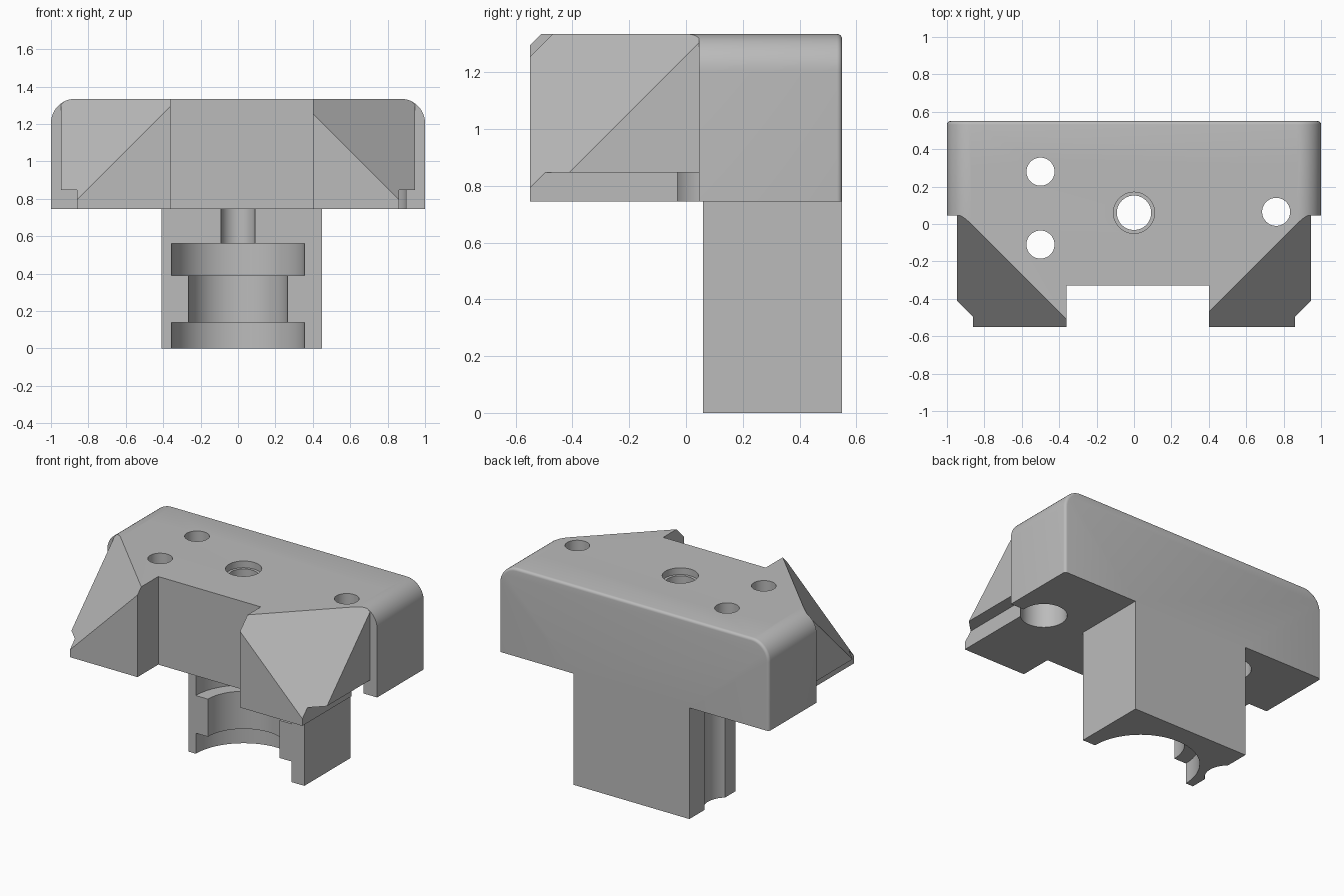
import bpy, bmesh, math
from mathutils import Vector

if "Cube" in bpy.data.objects:
    bpy.data.objects.remove(bpy.data.objects["Cube"])

BASE, TOP, FRONT, BACK = 0.745, 1.335, -0.55, 0.55
STEP = 0.045      # front of the wide rear bar
AXIS_Y = 0.06     # axis of the stepped socket

grey = bpy.data.materials.new("Grey plastic")
grey.use_nodes = True
grey.diffuse_color = (0.5, 0.5, 0.5, 1)
grey.node_tree.nodes["Principled BSDF"].inputs["Base Color"].default_value = (0.5, 0.5, 0.5, 1)


def make(name, bm):
    bmesh.ops.recalc_face_normals(bm, faces=bm.faces)
    mesh = bpy.data.meshes.new(name)
    bm.to_mesh(mesh)
    bm.free()
    mesh.materials.append(grey)
    ob = bpy.data.objects.new(name, mesh)
    bpy.context.collection.objects.link(ob)
    return ob


def box(name, x, y, z):
    bm = bmesh.new()
    bmesh.ops.create_cube(bm, size=1)
    for v in bm.verts:
        v.co = [r[0] if c < 0 else r[1] for c, r in zip(v.co, (x, y, z))]
    return make(name, bm)


def cylinder(name, x, y, radius, z0, z1):
    bm = bmesh.new()
    bmesh.ops.create_cone(bm, cap_ends=True, segments=64, radius1=radius,
                          radius2=radius, depth=z1 - z0)
    bmesh.ops.translate(bm, verts=bm.verts, vec=(x, y, (z0 + z1) / 2))
    return make(name, bm)


def combine(target, other, operation):
    mod = target.modifiers.new("Combine", "BOOLEAN")
    mod.object, mod.operation, mod.solver = other, operation, "EXACT"
    bpy.context.view_layer.objects.active = target
    bpy.ops.object.modifier_apply(modifier=mod.name)
    bpy.data.objects.remove(other)


def rounded_bar(name, y0, y1, radius=0.13, bevel=0):
    """Bar with rounded top corners, run along y, optionally eased at the back."""
    pts = [(-1, BASE), (1, BASE)]
    for side in (0, 1):
        cx = (1 - radius) * (1 - 2 * side)
        for i in range(13):
            a = math.pi / 2 * (side + i / 12)
            pts.append((cx + radius * math.cos(a), TOP - radius + radius * math.sin(a)))
    bm = bmesh.new()
    face = bm.faces.new([bm.verts.new((x, y0, z)) for x, z in pts])
    ext = bmesh.ops.extrude_face_region(bm, geom=[face])
    new = [v for v in ext["geom"] if isinstance(v, bmesh.types.BMVert)]
    bmesh.ops.translate(bm, verts=new, vec=(0, y1 - y0, 0))
    if bevel:
        edges = [e for e in bm.edges if all(v.co.y > y1 - 0.001 for v in e.verts)
                 and any(v.co.z > BASE + 0.001 for v in e.verts)]
        bmesh.ops.bevel(bm, geom=edges, offset=bevel, segments=4, profile=0.5,
                        affect="EDGES")
    return make(name, bm)


# Front arms, narrower than the rear bar, with ledges and sloped corners
carriage = rounded_bar("carriage_body", FRONT, 0.3)
for s in (-1, 1):
    def span(a, b):
        return sorted((s * a, s * b))
    combine(carriage, box("side_cut", span(0.947, 2), (-1, 1), (0, 2)), "DIFFERENCE")
    combine(carriage, box("ledge_cut", span(0.862, 2), (-1, 0.15), (0, 0.847)), "DIFFERENCE")
    slope = box("slope_cut", (-2, 2), (-2, 2), (0, 2))
    normal = Vector((s, -1, 1)).normalized()
    slope.rotation_euler = normal.to_track_quat("Z", "Y").to_euler()
    slope.location = normal * (2.205 / math.sqrt(3))
    bpy.context.view_layer.update()
    combine(carriage, slope, "DIFFERENCE")
combine(carriage, box("front_gap", (-0.36, 0.4), (-1, -0.33), (0, 2)), "DIFFERENCE")

# Wide rear bar and hanging post
combine(carriage, rounded_bar("rear_bar", STEP, BACK, bevel=0.018), "UNION")
combine(carriage, box("post", (-0.41, 0.45), (AXIS_Y, BACK), (0, 0.9)), "UNION")

# Stepped socket: radius, bottom, top
for r, z0, z1 in ((0.355, -0.1, 0.138), (0.265, -0.1, 0.45), (0.355, 0.39, 0.56),
                  (0.092, 0.3, 1.5), (0.11, 1.29, 1.5)):
    combine(carriage, cylinder("socket_cut", 0, AXIS_Y, r, z0, z1), "DIFFERENCE")

# Screw holes with wide bores from below
for x, y in ((-0.5, 0.28), (-0.5, -0.11), (0.76, 0.065)):
    combine(carriage, cylinder("screw_hole", x, y, 0.075, 0.5, 1.5), "DIFFERENCE")
    combine(carriage, cylinder("screw_bore", x, y, 0.14, -0.1, 1.1), "DIFFERENCE")

# Merge coplanar pieces and shade
bm = bmesh.new()
bm.from_mesh(carriage.data)
bmesh.ops.remove_doubles(bm, verts=bm.verts, dist=0.0002)
bmesh.ops.dissolve_limit(bm, angle_limit=0.005, verts=bm.verts, edges=bm.edges)
bm.to_mesh(carriage.data)
bm.free()
bpy.ops.object.select_all(action="DESELECT")
carriage.select_set(True)
bpy.context.view_layer.objects.active = carriage
bpy.ops.object.shade_smooth_by_angle(angle=math.radians(30))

**Problem requirements:** The pictures are not part of the copy. Retype everything else in the entries exactly.

**Response box:**
import bpy, bmesh, math
from mathutils import Vector

if "Cube" in bpy.data.objects:
    bpy.data.objects.remove(bpy.data.objects["Cube"])

BASE, TOP, FRONT, BACK = 0.745, 1.335, -0.55, 0.55
STEP = 0.045      # front of the wide rear bar
AXIS_Y = 0.06     # axis of the stepped socket

grey = bpy.data.materials.new("Grey plastic")
grey.use_nodes = True
grey.diffuse_color = (0.5, 0.5, 0.5, 1)
grey.node_tree.nodes["Principled BSDF"].inputs["Base Color"].default_value = (0.5, 0.5, 0.5, 1)


def make(name, bm):
    bmesh.ops.recalc_face_normals(bm, faces=bm.faces)
    mesh = bpy.data.meshes.new(name)
    bm.to_mesh(mesh)
    bm.free()
    mesh.materials.append(grey)
    ob = bpy.data.objects.new(name, mesh)
    bpy.context.collection.objects.link(ob)
    return ob


def box(name, x, y, z):
    bm = bmesh.new()
    bmesh.ops.create_cube(bm, size=1)
    for v in bm.verts:
        v.co = [r[0] if c < 0 else r[1] for c, r in zip(v.co, (x, y, z))]
    return make(name, bm)


def cylinder(name, x, y, radius, z0, z1):
    bm = bmesh.new()
    bmesh.ops.create_cone(bm, cap_ends=True, segments=64, radius1=radius,
                          radius2=radius, depth=z1 - z0)
    bmesh.ops.translate(bm, verts=bm.verts, vec=(x, y, (z0 + z1) / 2))
    return make(name, bm)


def combine(target, other, operation):
    mod = target.modifiers.new("Combine", "BOOLEAN")
    mod.object, mod.operation, mod.solver = other, operation, "EXACT"
    bpy.context.view_layer.objects.active = target
    bpy.ops.object.modifier_apply(modifier=mod.name)
    bpy.data.objects.remove(other)


def rounded_bar(name, y0, y1, radius=0.13, bevel=0):
    """Bar with rounded top corners, run along y, optionally eased at the back."""
    pts = [(-1, BASE), (1, BASE)]
    for side in (0, 1):
        cx = (1 - radius) * (1 - 2 * side)
        for i in range(13):
            a = math.pi / 2 * (side + i / 12)
            pts.append((cx + radius * math.cos(a), TOP - radius + radius * math.sin(a)))
    bm = bmesh.new()
    face = bm.faces.new([bm.verts.new((x, y0, z)) for x, z in pts])
    ext = bmesh.ops.extrude_face_region(bm, geom=[face])
    new = [v for v in ext["geom"] if isinstance(v, bmesh.types.BMVert)]
    bmesh.ops.translate(bm, verts=new, vec=(0, y1 - y0, 0))
    if bevel:
        edges = [e for e in bm.edges if all(v.co.y > y1 - 0.001 for v in e.verts)
                 and any(v.co.z > BASE + 0.001 for v in e.verts)]
        bmesh.ops.bevel(bm, geom=edges, offset=bevel, segments=4, profile=0.5,
                        affect="EDGES")
    return make(name, bm)


# Front arms, narrower than the rear bar, with ledges and sloped corners
carriage = rounded_bar("carriage_body", FRONT, 0.3)
for s in (-1, 1):
    def span(a, b):
        return sorted((s * a, s * b))
    combine(carriage, box("side_cut", span(0.947, 2), (-1, 1), (0, 2)), "DIFFERENCE")
    combine(carriage, box("ledge_cut", span(0.862, 2), (-1, 0.15), (0, 0.847)), "DIFFERENCE")
    slope = box("slope_cut", (-2, 2), (-2, 2), (0, 2))
    normal = Vector((s, -1, 1)).normalized()
    slope.rotation_euler = normal.to_track_quat("Z", "Y").to_euler()
    slope.location = normal * (2.205 / math.sqrt(3))
    bpy.context.view_layer.update()
    combine(carriage, slope, "DIFFERENCE")
combine(carriage, box("front_gap", (-0.36, 0.4), (-1, -0.33), (0, 2)), "DIFFERENCE")

# Wide rear bar and hanging post
combine(carriage, rounded_bar("rear_bar", STEP, BACK, bevel=0.018), "UNION")
combine(carriage, box("post", (-0.41, 0.45), (AXIS_Y, BACK), (0, 0.9)), "UNION")

# Stepped socket: radius, bottom, top
for r, z0, z1 in ((0.355, -0.1, 0.138), (0.265, -0.1, 0.45), (0.355, 0.39, 0.56),
                  (0.092, 0.3, 1.5), (0.11, 1.29, 1.5)):
    combine(carriage, cylinder("socket_cut", 0, AXIS_Y, r, z0, z1), "DIFFERENCE")

# Screw holes with wide bores from below
for x, y in ((-0.5, 0.28), (-0.5, -0.11), (0.76, 0.065)):
    combine(carriage, cylinder("screw_hole", x, y, 0.075, 0.5, 1.5), "DIFFERENCE")
    combine(carriage, cylinder("screw_bore", x, y, 0.14, -0.1, 1.1), "DIFFERENCE")

# Merge coplanar pieces and shade
bm = bmesh.new()
bm.from_mesh(carriage.data)
bmesh.ops.remove_doubles(bm, verts=bm.verts, dist=0.0002)
bmesh.ops.dissolve_limit(bm, angle_limit=0.005, verts=bm.verts, edges=bm.edges)
bm.to_mesh(carriage.data)
bm.free()
bpy.ops.object.select_all(action="DESELECT")
carriage.select_set(True)
bpy.context.view_layer.objects.active = carriage
bpy.ops.object.shade_smooth_by_angle(angle=math.radians(30))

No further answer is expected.